AQ 92.2 - April 2021 - Out Now!
The power and agency that a person wields is intimately tied to the value they possess in our cultural consciousness. And our politicians and politics have a disproportionate influence on deciding what (or who) is afforded that value. It is they that decide which debates are legitimised with legislation; their privileged positions furnish them with tremendous weight in setting the tenor of the national discussion.
In principle, all people are equal; except that some are more equal than others.
Health Expertise and Covid-19 – Managing the Fear Factor
As Covid-19 raced across the globe, the leaders of almost every country were forced to rely on their health experts. Scientists and health advisors suddenly began appearing at the news conferences of the prime minister and premiers. Almost overnight, science went from the voice of inconvenient truths, to becoming a critical buttress to political authority. Yet how did this transformation take place, and what might be it say about the future of trust in politics.

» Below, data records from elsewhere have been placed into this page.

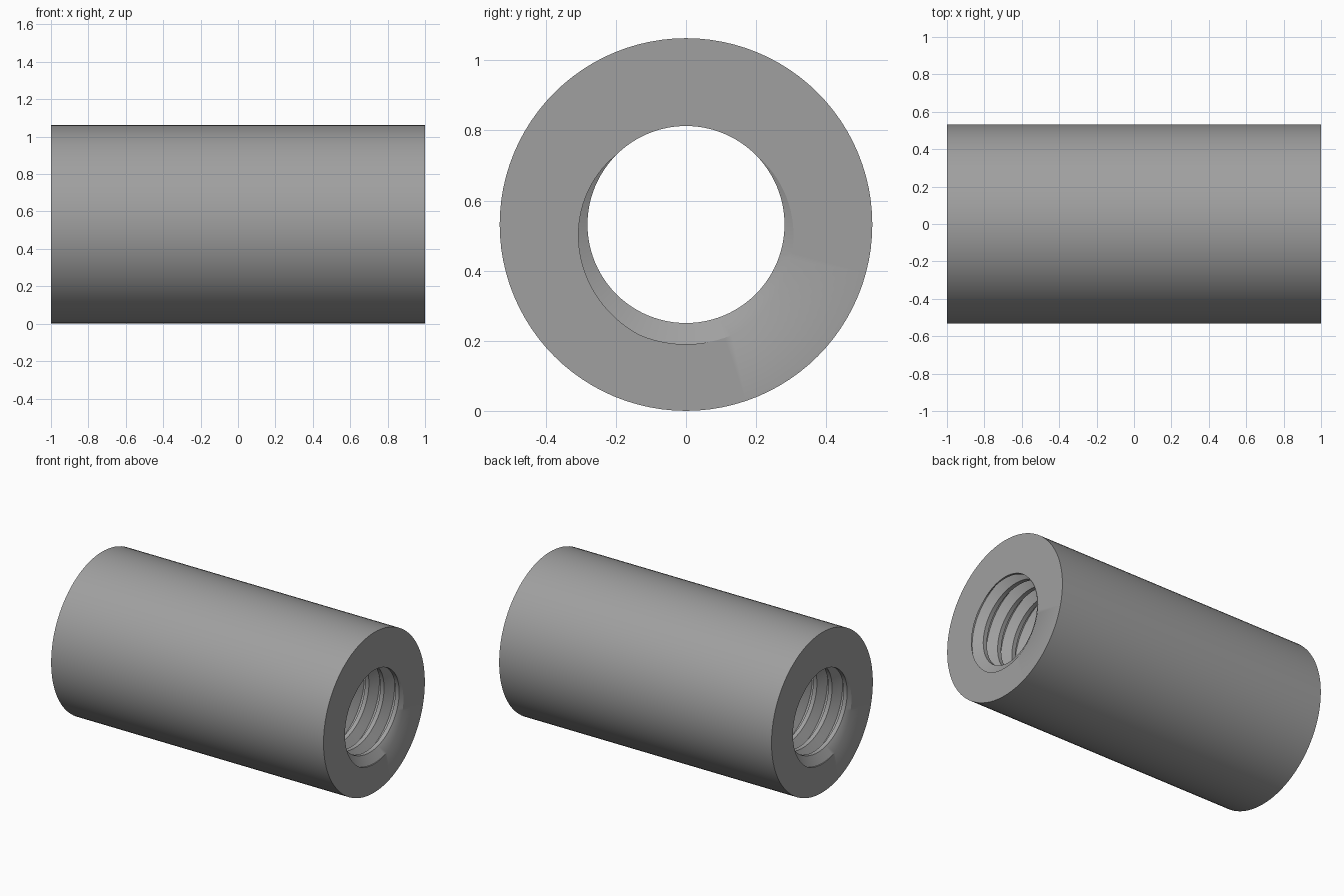
import bpy, bmesh, math

if "Cube" in bpy.data.objects:
    bpy.data.objects.remove(bpy.data.objects["Cube"])

R_OUT, R_MINOR, R_MAJOR = 0.5315, 0.281, 0.3415
HALF, TURNS, N = 1.0, 18, 96
PITCH = 2 * HALF / TURNS

bm = bmesh.new()


def point(x, r, a):
    return bm.verts.new((x, r * math.cos(a), R_OUT + r * math.sin(a)))


# threaded bore: right-hand 60 degree profile swept along a helix, overrunning both ends
profile = [(-PITCH / 16, R_MAJOR), (PITCH / 16, R_MAJOR),
           (PITCH * 3 / 8, R_MINOR), (PITCH * 5 / 8, R_MINOR)]
rows = []
for i in range(-2 * N, (TURNS + 2) * N + 1):
    a = -math.pi / 2 + 2 * math.pi * i / N
    rows.append([point(-HALF + PITCH * i / N + dx, r, a) for dx, r in profile])
for i in range(len(rows) - 1):
    p, q = rows[i], rows[i + 1]
    for j in range(3):
        bm.faces.new((p[j], p[j + 1], q[j + 1], q[j]))
    if i + N + 1 < len(rows):      # crest end joins the root of the next turn
        s, t = rows[i + N], rows[i + N + 1]
        bm.faces.new((p[3], s[0], t[0], q[3]))

# trim the thread flush with both ends
for side in (-1, 1):
    bmesh.ops.bisect_plane(bm, geom=bm.verts[:] + bm.edges[:] + bm.faces[:], dist=1e-6,
                           plane_co=(side * HALF, 0, 0), plane_no=(side, 0, 0),
                           clear_outer=True)
bore_rims = [[e for e in bm.edges if e.is_boundary
              and all(abs(v.co.x - s * HALF) < 1e-4 for v in e.verts)] for s in (-1, 1)]

# outer cylinder wall
rings = [[point(s * HALF, R_OUT, 2 * math.pi * k / N) for k in range(N)] for s in (-1, 1)]
for k in range(N):
    m = (k + 1) % N
    bm.faces.new((rings[0][k], rings[0][m], rings[1][m], rings[1][k]))

# flat annular end faces
for ring, rim, s in zip(rings, bore_rims, (-1, 1)):
    outer = [bm.edges.get((ring[k], ring[(k + 1) % N])) for k in range(N)]
    bmesh.ops.triangle_fill(bm, use_beauty=True, edges=rim + outer, normal=(s, 0, 0))
bmesh.ops.recalc_face_normals(bm, faces=bm.faces[:])

mesh = bpy.data.meshes.new("threaded_sleeve")
bm.to_mesh(mesh)
bm.free()
sleeve = bpy.data.objects.new("threaded_sleeve", mesh)
bpy.context.collection.objects.link(sleeve)

steel = bpy.data.materials.new("steel_grey")
steel.diffuse_color = (0.35, 0.35, 0.35, 1)
steel.use_nodes = True
steel.node_tree.nodes["Principled BSDF"].inputs["Base Color"].default_value = steel.diffuse_color
mesh.materials.append(steel)

bpy.context.view_layer.objects.active = sleeve
sleeve.select_set(True)
bpy.ops.object.shade_smooth_by_angle(angle=math.radians(30))
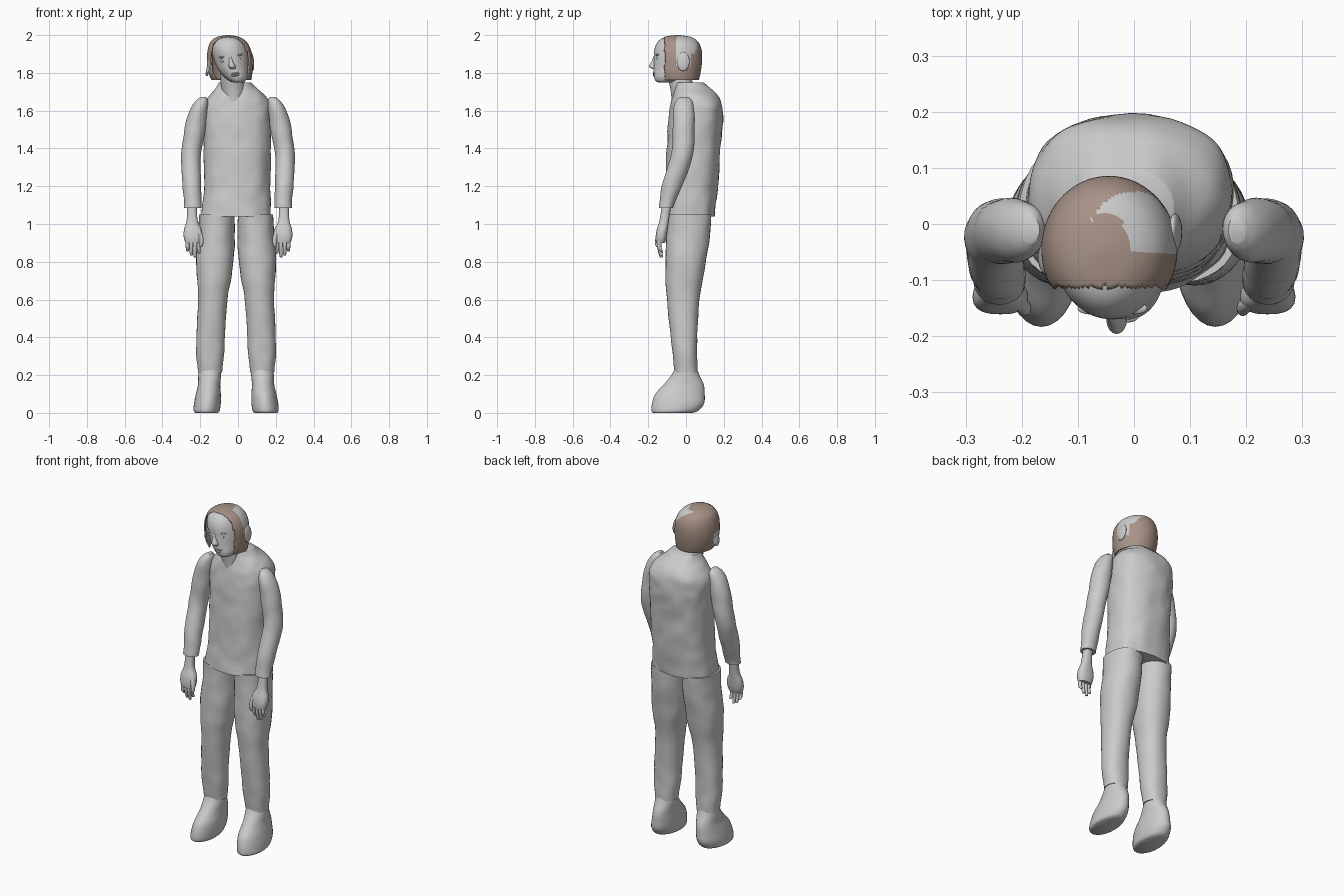
import bpy, bmesh, math
from mathutils import Vector, noise

cube = bpy.data.objects.get("Cube")
if cube:
    bpy.data.objects.remove(cube)


def material(name, rgb):
    m = bpy.data.materials.new(name)
    m.use_nodes = True
    m.diffuse_color = (*rgb, 1)
    bsdf = m.node_tree.nodes["Principled BSDF"]
    bsdf.inputs["Base Color"].default_value = (*rgb, 1)
    bsdf.inputs["Roughness"].default_value = 0.8
    return m


GREY = material("plain grey", (0.6, 0.6, 0.6))
BROWN = material("hair brown", (0.39, 0.29, 0.24))


def finish(obj, angle=50):
    bpy.ops.object.select_all(action="DESELECT")
    obj.select_set(True)
    bpy.context.view_layer.objects.active = obj
    bpy.ops.object.shade_smooth_by_angle(angle=math.radians(angle))
    return obj


def spline(rows, steps):
    """Smoothly interpolate rows of section values."""
    rows = [Vector(r) for r in rows]
    out = []
    for i in range(len(rows) - 1):
        a, b, c, d = (rows[max(i - 1, 0)], rows[i], rows[i + 1],
                      rows[min(i + 2, len(rows) - 1)])
        for s in range(steps):
            t = s / steps
            out.append(b + (c - a) * (t / 2) + (a * 2 - b * 5 + c * 4 - d) * (t * t / 2)
                       + (b * 3 - a - c * 3 + d) * (t ** 3 / 2))
    return out + [rows[-1]]


def tube(name, rows, sides=32, steps=4, power=2.0, bumps=0.0, side=1, shift=0.0):
    """Skin horizontal sections given as (z, x, y, x radius, y radius)."""
    bm = bmesh.new()
    rings = []
    for z, x, y, rx, ry in spline(rows, steps):
        ring = []
        for i in range(sides):
            a = math.tau * i / sides
            c, s = math.cos(a), math.sin(a)
            p = Vector((x + rx * math.copysign(abs(c) ** (2 / power), c),
                        y + ry * math.copysign(abs(s) ** (2 / power), s), z))
            if bumps:
                p += Vector((c, s, 0)) * noise.noise(p * 14) * bumps
            p.x = side * p.x + shift
            ring.append(bm.verts.new(p))
        rings.append(ring)
    for low, high in zip(rings, rings[1:]):
        for i in range(sides):
            j = (i + 1) % sides
            bm.faces.new((low[i], low[j], high[j], high[i]))
    bm.faces.new(rings[0])
    bm.faces.new(rings[-1])
    bmesh.ops.recalc_face_normals(bm, faces=bm.faces)
    mesh = bpy.data.meshes.new(name)
    bm.to_mesh(mesh)
    bm.free()
    mesh.materials.append(GREY)
    obj = bpy.data.objects.new(name, mesh)
    bpy.context.collection.objects.link(obj)
    return finish(obj)


def ball(name, centre, radii, tilt=0.0):
    bpy.ops.mesh.primitive_uv_sphere_add(segments=20, ring_count=12, location=centre)
    obj = bpy.context.object
    obj.name = name
    obj.scale = radii
    obj.rotation_euler.y = tilt
    obj.data.materials.append(GREY)
    return finish(obj)


# Shirt with sloping shoulders and a rounded back
tube("shirt", [(1.04, -.01, .015, .185, .135), (1.2, -.005, .03, .177, .14),
               (1.4, -.005, .04, .178, .142), (1.56, -.005, .052, .18, .143),
               (1.63, -.005, .056, .175, .137), (1.68, -.005, .05, .145, .12),
               (1.72, -.01, .035, .105, .093), (1.75, -.015, .02, .085, .07)],
     sides=56, steps=6, power=2.4, bumps=.007)

# Neck and the head leaning towards the model's left
tube("neck", [(1.64, -.02, -.02, .05, .055), (1.71, -.025, -.02, .062, .062),
              (1.8, -.035, -.04, .062, .062)])
tube("head", [(1.748, 0, -.115, .018, .028), (1.757, -.003, -.105, .042, .055),
              (1.78, -.01, -.085, .064, .085), (1.82, -.025, -.067, .082, .104),
              (1.87, -.035, -.055, .093, .115), (1.92, -.045, -.05, .097, .118),
              (1.96, -.05, -.048, .087, .105), (1.985, -.052, -.045, .062, .078),
              (1.997, -.053, -.045, .02, .025)], sides=40)
tube("nose", [(1.89, -.043, -.16, .008, .01), (1.86, -.037, -.167, .011, .016),
              (1.835, -.031, -.172, .018, .024), (1.82, -.028, -.165, .014, .014)],
     sides=16)
for label, x, z in (("right", -.079, 1.863), ("left", .002, 1.873)):
    ball(label + "_eye", (x, -.148, z), (.015, .01, .007), -.15)
    ball(label + "_brow", (x, -.15, z + .021), (.022, .011, .006), -.15)
for label, z in (("upper", 1.797), ("lower", 1.787)):
    ball(label + "_lip", (-.015, -.164, z), (.024, .012, .006), -.15)

# Hair cap, open at the face, with grey locks marked by position
hair = tube("hair", [(1.762, -.035, -.04, .105, .108), (1.8, -.04, -.045, .116, .122),
                     (1.86, -.044, -.045, .121, .13), (1.92, -.046, -.045, .115, .128),
                     (1.965, -.05, -.045, .095, .108), (1.99, -.052, -.045, .06, .072),
                     (2, -.053, -.045, .012, .014)], sides=96, steps=7)
hair.data.materials.append(BROWN)


def in_oval(p, x, y, rx, ry):
    return ((p.x - x) / rx) ** 2 + ((p.y - y) / ry) ** 2 < 1


def is_grey(p):
    crescent = (p.z > 1.9 and p.y > -.05 and in_oval(p, 0, -.05, .09, .108)
                and not in_oval(p, -.05, -.045, .042, .065))
    side_lock = p.x > 0 and p.z > 1.83 and -.05 < p.y < .025
    ear_lock = p.x < -.1 and 1.79 < p.z < 1.87 and -.1 < p.y < -.03
    return crescent or side_lock or ear_lock


bm = bmesh.new()
bm.from_mesh(hair.data)
removed = []
for f in bm.faces:
    p = f.calc_center_median()
    if p.y < -.113 or p.z < 1.7625:
        removed.append(f)
    f.material_index = 0 if is_grey(p) else 1
bmesh.ops.delete(bm, geom=removed, context="FACES")
bm.to_mesh(hair.data)
bm.free()
hair.modifiers.new("thickness", "SOLIDIFY").thickness = .008
ball("right_hair_flap", (-.152, -.06, 1.832), (.012, .032, .052), .3)
ball("left_hair_flap", (.073, -.015, 1.86), (.012, .034, .05), -.1)

# Limbs, built once for each side
for label, side, shift in (("left", 1, 0), ("right", -1, -.02)):
    tube(label + "_trouser_leg",
         [(.215, .128, 0, .064, .06), (.3, .128, -.005, .073, .065),
          (.42, .124, -.012, .075, .072), (.6, .113, -.015, .078, .085),
          (.72, .106, -.008, .092, .1), (.85, .1, .003, .1, .11),
          (.95, .094, .012, .096, .115), (1.05, .092, .015, .096, .118)],
         bumps=.004, power=2.2, side=side, shift=shift)
    tube(label + "_boot",
         [(0, .147, -.07, .06, .105), (.012, .146, -.058, .069, .125),
          (.05, .142, -.042, .071, .138), (.1, .137, -.032, .066, .131),
          (.15, .133, -.012, .059, .106), (.2, .13, -.003, .06, .074),
          (.25, .128, 0, .055, .052)], side=side, shift=shift)
    shift = 0
    tube(label + "_sleeve",
         [(1.085, .24, -.105, .045, .038), (1.11, .24, -.1, .046, .042),
          (1.2, .244, -.075, .049, .054), (1.3, .249, -.04, .052, .058),
          (1.38, .248, -.018, .053, .057), (1.5, .228, -.012, .056, .058),
          (1.6, .208, -.012, .048, .055), (1.65, .192, -.01, .033, .043),
          (1.672, .183, -.01, .014, .022)], bumps=.004, side=side)
    tube(label + "_hand",
         [(.9, .238, -.135, .04, .024), (.93, .238, -.132, .049, .029),
          (.97, .239, -.126, .047, .029), (1.02, .243, -.115, .029, .025),
          (1.12, .243, -.1, .025, .025)], sides=20, power=2.5, side=side)
    for i, drop in enumerate((.85, .83, .838, .86)):
        x = .207 + i * .02
        tube(f"{label}_finger_{i + 1}",
             [(drop - .006, x, -.13, .004, .004), (drop, x, -.132, .008, .009),
              (.88, x, -.142, .01, .011), (.92, x, -.138, .011, .012)],
             sides=12, side=side)
    tube(label + "_thumb",
         [(.878, .197, -.152, .006, .006), (.9, .194, -.152, .011, .012),
          (.94, .199, -.145, .013, .014), (.98, .215, -.132, .012, .014)],
         sides=12, side=side)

Mark Evans and Michelle Grattan
The ‘New World’ is Old: Journeying Through Deep Time
What does the city say about we that live there? Samuel Alexander and Brendan Gleeson take a walk through the streets of Melbourne in search of enchantment and a new way to look at the fractured and hulking organism of modern urbanisation. The landscapes we have built are the maps through a deep history that not only disappears into the reaches of the past, but that also reaches around our hyper-connected world.
Samuel Alexander and Brendan Gleeson
No Advantage: Australia’s Legacy Caseload
30,000 people live in a political and bureaucratic limbo – this is Australia’s Legacy Caseload of Refugees. Unable to return home, and denied a path to residency, these people are ‘permanently temporary’, refused the opportunity to put down roots and substantively contribute to Australian society. These are Australia’s forgotten people and the trauma continuously inflicted on them by this state of purgatory is causing pain, misery and ultimately, death.
As Bad As It Looks: Australia’s Medici Cycle
On the first Monday in February each year, the political donations data lands with a thunk. Perusing the data is accompanied by a building sense of sleaze. The reality of the Australian economy is that it is dominated by a very small number of enormous companies, and these companies wield disproportionate power in politics. Is Australia now in a Medici Cycle, where economic and political and political power become self-reinforcing, to the exclusion of all else?